▸ Task requirements
Only one portion of the data is to be written out: from the line bearing "new THREE.Vector2(r, y)));" through the line bearing "pivot.name = name + 'Pivot';". Write it exactly as it appears.

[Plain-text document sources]
--- START ---

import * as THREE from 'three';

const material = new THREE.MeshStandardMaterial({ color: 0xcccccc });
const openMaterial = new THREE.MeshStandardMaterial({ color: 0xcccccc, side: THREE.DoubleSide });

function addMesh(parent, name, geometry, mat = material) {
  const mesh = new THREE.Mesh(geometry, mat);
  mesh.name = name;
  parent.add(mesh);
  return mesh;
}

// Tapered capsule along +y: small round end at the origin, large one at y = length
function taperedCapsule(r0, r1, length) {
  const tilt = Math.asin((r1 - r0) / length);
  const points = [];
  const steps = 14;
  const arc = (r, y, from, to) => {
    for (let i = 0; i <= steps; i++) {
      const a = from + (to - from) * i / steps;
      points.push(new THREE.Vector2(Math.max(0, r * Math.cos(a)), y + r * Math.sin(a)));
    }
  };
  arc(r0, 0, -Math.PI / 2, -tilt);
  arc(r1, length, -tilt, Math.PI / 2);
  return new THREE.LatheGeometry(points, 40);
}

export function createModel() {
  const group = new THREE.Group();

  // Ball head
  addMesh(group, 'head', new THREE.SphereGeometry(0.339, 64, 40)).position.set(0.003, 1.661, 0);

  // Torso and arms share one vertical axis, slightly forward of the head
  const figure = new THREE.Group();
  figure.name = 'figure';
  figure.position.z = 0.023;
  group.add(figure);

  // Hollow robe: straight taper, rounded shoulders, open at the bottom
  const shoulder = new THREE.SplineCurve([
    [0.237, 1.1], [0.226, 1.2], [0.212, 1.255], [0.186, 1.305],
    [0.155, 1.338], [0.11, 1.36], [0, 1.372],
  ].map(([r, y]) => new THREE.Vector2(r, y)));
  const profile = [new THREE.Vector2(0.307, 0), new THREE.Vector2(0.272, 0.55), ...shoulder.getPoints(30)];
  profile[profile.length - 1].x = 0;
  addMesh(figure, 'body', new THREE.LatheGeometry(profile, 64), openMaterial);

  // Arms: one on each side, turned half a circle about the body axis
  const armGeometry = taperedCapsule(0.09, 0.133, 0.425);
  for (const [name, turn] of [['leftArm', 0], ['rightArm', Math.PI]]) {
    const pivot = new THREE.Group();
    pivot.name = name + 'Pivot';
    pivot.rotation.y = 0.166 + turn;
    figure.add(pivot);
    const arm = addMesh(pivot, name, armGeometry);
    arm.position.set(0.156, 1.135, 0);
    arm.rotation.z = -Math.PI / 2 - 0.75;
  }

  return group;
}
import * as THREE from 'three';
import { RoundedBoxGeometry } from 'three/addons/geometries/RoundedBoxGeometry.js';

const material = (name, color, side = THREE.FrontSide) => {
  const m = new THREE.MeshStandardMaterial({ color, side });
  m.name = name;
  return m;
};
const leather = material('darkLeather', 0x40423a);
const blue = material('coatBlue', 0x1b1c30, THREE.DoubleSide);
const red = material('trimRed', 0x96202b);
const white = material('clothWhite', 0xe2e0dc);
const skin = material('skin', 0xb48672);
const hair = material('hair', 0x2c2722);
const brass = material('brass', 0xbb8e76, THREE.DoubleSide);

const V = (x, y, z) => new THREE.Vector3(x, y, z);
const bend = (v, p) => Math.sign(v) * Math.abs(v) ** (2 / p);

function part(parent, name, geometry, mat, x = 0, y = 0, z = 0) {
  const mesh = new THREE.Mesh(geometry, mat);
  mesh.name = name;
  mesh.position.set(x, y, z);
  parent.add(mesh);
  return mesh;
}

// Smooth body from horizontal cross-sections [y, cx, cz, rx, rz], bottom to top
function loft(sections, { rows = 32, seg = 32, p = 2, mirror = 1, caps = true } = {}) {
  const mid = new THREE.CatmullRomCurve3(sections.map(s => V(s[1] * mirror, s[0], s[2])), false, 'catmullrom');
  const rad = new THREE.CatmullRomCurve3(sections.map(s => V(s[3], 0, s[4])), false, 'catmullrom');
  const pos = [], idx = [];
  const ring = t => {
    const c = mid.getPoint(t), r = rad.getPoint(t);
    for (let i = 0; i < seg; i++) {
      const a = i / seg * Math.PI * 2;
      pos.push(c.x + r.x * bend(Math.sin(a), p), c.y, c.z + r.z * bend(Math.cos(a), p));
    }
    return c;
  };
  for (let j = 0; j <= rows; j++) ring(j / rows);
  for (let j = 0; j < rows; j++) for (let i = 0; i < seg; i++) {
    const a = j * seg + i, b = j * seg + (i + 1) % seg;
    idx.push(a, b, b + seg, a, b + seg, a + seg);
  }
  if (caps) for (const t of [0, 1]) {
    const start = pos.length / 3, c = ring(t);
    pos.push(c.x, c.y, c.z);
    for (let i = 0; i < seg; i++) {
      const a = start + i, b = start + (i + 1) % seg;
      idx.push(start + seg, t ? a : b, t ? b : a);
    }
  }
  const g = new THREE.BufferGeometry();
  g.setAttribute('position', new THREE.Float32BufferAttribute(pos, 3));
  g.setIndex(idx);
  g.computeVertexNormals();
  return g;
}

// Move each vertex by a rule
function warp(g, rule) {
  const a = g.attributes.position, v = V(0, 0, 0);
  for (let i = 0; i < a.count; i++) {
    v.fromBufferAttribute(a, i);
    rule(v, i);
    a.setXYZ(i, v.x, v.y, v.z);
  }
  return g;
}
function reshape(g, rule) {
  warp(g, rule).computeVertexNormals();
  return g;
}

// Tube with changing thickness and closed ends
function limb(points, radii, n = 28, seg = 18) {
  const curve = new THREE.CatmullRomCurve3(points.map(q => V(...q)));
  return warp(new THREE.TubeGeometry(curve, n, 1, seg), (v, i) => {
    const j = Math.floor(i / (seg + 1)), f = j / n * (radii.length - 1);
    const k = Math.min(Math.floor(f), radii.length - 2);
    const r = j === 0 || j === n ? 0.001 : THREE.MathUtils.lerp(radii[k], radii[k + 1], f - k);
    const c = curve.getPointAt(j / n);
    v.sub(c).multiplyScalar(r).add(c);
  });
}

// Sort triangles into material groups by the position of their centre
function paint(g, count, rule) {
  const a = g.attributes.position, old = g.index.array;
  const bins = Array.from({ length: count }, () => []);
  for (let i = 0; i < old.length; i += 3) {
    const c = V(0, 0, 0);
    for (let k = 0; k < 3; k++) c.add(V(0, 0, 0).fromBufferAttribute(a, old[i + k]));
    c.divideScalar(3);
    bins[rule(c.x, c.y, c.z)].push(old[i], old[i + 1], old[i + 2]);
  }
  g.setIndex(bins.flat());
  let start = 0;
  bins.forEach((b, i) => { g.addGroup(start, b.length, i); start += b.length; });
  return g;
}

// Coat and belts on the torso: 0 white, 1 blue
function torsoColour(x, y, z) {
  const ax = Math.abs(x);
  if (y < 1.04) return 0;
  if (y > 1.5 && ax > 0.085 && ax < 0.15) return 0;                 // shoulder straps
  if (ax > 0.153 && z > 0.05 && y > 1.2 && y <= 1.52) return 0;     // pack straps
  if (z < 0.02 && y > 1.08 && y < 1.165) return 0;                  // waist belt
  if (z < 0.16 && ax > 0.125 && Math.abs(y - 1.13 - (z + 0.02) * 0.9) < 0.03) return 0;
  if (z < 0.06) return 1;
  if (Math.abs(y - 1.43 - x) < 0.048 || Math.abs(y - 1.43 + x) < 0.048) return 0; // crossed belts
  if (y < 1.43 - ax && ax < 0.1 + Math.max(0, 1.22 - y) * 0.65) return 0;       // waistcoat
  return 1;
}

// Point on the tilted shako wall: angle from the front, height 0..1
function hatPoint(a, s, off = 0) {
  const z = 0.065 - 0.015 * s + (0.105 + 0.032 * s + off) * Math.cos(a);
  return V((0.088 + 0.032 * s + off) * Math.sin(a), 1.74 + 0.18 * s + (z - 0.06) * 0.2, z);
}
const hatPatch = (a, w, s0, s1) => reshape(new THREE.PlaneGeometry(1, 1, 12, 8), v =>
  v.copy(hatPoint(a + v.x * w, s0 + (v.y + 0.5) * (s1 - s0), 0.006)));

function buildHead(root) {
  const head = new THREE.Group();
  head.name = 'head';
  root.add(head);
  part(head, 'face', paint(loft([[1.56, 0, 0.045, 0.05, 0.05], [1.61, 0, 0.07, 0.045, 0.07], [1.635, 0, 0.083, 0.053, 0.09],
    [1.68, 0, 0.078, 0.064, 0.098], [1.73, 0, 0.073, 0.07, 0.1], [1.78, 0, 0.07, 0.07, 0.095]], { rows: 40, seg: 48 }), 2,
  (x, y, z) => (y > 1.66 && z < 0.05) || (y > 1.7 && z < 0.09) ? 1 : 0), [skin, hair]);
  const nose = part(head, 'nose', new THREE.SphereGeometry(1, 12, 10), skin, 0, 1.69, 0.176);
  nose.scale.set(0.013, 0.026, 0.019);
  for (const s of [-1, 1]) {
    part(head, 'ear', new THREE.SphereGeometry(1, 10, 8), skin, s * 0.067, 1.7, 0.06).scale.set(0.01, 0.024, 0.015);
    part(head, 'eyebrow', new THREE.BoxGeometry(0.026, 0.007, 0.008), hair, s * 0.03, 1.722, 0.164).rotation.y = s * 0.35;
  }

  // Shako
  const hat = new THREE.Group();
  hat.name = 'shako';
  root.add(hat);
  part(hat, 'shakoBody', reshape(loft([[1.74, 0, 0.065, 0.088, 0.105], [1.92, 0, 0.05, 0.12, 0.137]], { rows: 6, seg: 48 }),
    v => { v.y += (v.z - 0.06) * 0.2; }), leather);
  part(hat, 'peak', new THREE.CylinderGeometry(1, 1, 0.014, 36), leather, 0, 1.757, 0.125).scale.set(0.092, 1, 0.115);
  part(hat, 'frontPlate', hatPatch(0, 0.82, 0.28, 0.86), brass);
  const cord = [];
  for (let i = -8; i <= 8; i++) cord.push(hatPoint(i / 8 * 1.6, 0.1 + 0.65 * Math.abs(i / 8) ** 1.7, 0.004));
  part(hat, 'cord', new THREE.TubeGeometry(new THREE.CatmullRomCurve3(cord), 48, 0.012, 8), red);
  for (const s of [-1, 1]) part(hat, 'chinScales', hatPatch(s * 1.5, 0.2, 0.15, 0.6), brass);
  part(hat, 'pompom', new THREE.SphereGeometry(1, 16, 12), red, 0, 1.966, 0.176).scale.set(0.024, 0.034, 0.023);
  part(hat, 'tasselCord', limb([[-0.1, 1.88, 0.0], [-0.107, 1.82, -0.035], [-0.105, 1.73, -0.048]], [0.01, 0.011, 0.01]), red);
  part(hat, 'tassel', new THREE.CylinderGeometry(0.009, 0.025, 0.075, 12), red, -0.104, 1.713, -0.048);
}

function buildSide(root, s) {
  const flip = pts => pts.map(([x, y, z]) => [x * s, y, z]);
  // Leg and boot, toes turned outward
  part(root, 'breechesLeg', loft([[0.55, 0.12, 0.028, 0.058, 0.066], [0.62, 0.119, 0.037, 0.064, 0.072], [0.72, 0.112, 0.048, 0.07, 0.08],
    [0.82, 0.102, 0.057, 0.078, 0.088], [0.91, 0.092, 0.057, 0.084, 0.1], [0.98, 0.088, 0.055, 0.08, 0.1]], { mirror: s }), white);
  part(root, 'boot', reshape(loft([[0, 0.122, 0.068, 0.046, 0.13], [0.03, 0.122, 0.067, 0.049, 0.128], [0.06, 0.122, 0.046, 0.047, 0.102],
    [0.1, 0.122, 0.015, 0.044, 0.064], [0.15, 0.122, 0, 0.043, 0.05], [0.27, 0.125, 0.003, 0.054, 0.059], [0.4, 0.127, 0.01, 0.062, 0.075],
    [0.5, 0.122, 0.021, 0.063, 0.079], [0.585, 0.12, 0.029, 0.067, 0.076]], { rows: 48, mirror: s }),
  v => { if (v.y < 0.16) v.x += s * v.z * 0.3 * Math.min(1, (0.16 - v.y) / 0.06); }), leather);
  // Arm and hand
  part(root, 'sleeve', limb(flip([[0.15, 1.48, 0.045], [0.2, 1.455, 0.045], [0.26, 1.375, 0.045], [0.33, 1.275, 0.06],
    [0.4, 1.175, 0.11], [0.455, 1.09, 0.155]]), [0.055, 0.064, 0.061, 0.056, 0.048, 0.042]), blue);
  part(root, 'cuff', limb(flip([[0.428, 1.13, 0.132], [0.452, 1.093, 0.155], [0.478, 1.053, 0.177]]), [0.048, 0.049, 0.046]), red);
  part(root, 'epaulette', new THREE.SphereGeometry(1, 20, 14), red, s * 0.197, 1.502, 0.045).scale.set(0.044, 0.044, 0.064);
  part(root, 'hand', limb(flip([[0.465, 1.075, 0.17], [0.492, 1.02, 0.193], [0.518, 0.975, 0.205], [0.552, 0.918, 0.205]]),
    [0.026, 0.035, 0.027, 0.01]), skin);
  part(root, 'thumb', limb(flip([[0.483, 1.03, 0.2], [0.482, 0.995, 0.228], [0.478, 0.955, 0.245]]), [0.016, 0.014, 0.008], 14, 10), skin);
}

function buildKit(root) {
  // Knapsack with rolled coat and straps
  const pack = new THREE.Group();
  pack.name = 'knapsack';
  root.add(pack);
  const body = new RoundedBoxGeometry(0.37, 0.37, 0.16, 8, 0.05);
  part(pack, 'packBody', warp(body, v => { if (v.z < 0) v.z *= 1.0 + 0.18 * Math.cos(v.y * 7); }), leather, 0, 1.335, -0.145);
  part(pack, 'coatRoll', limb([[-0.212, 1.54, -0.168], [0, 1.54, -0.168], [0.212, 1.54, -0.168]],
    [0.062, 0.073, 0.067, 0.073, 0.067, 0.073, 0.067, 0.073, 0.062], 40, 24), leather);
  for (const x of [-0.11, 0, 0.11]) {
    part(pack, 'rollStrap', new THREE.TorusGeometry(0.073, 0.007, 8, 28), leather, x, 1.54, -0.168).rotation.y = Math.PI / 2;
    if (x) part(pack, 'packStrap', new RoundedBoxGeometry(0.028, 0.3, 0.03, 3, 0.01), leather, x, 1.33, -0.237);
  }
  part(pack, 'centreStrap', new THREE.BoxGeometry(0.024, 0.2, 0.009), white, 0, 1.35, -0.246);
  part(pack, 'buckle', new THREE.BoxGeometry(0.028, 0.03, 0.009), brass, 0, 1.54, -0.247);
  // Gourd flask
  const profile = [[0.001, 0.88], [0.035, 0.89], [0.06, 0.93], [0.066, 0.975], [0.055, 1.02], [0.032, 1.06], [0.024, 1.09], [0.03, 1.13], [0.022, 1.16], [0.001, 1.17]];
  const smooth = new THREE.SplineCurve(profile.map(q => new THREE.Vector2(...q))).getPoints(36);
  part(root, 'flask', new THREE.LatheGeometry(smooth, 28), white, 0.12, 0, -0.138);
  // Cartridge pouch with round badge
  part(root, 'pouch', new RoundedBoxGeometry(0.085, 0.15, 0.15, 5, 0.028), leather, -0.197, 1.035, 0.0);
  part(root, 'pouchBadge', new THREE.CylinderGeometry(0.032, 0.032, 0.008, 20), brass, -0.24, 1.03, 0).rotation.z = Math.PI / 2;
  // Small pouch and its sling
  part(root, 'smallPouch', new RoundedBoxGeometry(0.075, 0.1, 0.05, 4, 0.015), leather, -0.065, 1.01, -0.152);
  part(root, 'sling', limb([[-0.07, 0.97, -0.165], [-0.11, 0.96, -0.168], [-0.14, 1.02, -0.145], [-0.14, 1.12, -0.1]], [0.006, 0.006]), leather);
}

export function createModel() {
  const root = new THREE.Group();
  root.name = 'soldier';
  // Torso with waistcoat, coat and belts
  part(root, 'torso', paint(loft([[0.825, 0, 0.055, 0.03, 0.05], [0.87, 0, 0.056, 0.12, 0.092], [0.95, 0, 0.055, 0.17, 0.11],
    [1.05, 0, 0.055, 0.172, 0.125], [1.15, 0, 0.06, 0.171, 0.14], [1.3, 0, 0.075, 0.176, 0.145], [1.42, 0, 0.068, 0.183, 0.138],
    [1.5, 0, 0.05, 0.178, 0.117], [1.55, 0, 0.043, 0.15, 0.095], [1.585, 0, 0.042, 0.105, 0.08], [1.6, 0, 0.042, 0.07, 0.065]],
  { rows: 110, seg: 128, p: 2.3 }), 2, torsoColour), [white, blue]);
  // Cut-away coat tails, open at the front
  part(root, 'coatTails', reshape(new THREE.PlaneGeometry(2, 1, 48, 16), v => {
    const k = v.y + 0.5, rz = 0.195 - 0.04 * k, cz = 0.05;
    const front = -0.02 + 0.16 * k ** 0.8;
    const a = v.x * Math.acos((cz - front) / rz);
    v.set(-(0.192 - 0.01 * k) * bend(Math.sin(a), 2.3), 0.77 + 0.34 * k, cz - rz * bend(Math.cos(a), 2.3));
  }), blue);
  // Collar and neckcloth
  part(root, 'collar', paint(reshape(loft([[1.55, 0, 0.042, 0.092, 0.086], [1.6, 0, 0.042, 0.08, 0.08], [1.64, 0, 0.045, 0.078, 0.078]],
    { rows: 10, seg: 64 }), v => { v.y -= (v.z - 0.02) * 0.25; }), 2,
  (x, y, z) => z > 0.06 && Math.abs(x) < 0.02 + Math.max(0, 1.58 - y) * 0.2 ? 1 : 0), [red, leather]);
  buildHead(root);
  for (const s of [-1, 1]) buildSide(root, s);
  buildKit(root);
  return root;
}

--- END ---

▸ Solution for this problem
  ].map(([r, y]) => new THREE.Vector2(r, y)));
  const profile = [new THREE.Vector2(0.307, 0), new THREE.Vector2(0.272, 0.55), ...shoulder.getPoints(30)];
  profile[profile.length - 1].x = 0;
  addMesh(figure, 'body', new THREE.LatheGeometry(profile, 64), openMaterial);

  // Arms: one on each side, turned half a circle about the body axis
  const armGeometry = taperedCapsule(0.09, 0.133, 0.425);
  for (const [name, turn] of [['leftArm', 0], ['rightArm', Math.PI]]) {
    const pivot = new THREE.Group();
    pivot.name = name + 'Pivot';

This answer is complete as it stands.